Work to be completed :: Should a line below contain the word "bridge", report it.

Dataset entries:
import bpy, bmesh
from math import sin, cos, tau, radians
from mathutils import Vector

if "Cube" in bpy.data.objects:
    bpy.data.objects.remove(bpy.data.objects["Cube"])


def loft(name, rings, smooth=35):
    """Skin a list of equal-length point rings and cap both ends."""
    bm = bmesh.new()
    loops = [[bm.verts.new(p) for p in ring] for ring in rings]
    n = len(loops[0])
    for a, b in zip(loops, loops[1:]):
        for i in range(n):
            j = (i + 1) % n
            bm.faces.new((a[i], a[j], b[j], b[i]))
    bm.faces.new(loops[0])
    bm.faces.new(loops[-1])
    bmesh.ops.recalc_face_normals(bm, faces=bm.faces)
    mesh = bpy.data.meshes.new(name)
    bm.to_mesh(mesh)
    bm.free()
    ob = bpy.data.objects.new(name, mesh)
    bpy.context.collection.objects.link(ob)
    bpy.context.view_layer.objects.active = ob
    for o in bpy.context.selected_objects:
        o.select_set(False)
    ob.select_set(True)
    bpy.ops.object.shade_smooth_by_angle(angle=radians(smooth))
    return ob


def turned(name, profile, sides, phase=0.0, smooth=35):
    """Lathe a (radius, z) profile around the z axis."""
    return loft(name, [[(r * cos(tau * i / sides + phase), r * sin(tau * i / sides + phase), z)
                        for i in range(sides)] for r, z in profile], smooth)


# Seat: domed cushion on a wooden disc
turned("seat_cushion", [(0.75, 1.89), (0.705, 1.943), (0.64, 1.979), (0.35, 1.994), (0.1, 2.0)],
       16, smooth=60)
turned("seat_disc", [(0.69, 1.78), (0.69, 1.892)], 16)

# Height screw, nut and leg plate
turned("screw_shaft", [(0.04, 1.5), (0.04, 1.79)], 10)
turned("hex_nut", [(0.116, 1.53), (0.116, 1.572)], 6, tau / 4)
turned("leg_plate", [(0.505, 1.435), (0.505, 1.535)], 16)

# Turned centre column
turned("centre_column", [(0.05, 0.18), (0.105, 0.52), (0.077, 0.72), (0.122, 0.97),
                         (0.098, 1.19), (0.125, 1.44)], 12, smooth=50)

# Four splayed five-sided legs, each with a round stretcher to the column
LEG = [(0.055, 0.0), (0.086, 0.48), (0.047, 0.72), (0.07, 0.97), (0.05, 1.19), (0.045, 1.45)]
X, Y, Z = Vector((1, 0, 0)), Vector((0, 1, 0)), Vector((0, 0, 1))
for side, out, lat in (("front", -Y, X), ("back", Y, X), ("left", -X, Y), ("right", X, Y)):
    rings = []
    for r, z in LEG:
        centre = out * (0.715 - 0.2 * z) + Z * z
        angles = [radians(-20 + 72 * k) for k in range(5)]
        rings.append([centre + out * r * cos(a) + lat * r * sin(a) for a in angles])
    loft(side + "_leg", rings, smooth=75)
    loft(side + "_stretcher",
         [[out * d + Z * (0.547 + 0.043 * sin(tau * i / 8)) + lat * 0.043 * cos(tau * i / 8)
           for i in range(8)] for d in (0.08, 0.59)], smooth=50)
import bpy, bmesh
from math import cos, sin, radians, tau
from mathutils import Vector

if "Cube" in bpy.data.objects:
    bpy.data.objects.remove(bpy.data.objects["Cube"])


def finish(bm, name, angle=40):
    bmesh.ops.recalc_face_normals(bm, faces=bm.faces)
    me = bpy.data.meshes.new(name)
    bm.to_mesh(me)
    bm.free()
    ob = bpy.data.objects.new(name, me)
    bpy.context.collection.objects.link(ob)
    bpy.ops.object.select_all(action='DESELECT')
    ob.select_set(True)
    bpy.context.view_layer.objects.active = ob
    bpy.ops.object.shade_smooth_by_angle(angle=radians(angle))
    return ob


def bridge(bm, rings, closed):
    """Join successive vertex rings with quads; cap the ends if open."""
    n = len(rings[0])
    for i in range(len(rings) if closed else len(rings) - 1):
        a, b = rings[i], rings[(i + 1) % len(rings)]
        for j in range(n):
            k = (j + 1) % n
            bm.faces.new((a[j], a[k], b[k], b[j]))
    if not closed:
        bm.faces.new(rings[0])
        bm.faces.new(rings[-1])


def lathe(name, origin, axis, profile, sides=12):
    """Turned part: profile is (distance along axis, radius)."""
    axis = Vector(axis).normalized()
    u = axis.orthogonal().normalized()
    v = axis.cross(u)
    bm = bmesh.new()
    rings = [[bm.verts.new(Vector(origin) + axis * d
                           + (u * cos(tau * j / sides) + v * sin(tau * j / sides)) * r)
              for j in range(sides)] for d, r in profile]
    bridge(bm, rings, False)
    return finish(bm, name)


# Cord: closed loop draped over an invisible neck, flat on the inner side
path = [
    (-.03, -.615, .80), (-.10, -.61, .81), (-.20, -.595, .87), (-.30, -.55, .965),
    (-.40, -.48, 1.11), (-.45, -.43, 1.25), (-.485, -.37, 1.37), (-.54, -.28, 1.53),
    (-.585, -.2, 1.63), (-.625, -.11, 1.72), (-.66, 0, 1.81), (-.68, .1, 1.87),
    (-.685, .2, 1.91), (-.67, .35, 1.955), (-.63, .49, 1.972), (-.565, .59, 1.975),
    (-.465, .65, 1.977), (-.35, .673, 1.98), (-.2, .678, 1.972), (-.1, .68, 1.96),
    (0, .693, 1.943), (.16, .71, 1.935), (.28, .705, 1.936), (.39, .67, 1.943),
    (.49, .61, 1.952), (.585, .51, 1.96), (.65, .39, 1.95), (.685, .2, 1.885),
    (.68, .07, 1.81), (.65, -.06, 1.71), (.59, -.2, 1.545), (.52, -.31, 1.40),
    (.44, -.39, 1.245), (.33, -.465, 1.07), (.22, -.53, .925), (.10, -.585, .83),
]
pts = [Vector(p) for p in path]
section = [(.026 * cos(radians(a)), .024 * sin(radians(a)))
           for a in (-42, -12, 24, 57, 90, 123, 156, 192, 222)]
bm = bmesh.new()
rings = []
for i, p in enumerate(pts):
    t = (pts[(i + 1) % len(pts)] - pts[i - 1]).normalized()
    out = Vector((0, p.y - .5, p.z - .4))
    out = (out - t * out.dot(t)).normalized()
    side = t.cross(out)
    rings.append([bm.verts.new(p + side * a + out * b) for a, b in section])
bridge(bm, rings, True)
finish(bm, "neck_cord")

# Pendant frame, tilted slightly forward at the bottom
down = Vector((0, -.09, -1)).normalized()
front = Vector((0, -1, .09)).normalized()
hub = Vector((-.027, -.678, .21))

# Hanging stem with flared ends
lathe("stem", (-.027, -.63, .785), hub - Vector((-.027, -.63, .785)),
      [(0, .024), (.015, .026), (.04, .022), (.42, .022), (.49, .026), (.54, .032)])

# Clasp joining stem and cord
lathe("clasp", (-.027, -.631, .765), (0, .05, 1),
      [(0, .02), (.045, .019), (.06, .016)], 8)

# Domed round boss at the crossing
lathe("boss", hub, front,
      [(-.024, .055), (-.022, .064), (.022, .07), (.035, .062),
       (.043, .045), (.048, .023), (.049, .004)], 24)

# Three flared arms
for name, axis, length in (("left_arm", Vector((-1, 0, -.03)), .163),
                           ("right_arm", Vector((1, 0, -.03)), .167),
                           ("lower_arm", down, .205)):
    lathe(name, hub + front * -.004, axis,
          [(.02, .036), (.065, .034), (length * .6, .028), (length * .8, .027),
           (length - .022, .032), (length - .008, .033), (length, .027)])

Exercise output ::
def bridge(bm, rings, closed):
    bridge(bm, rings, False)
bridge(bm, rings, True)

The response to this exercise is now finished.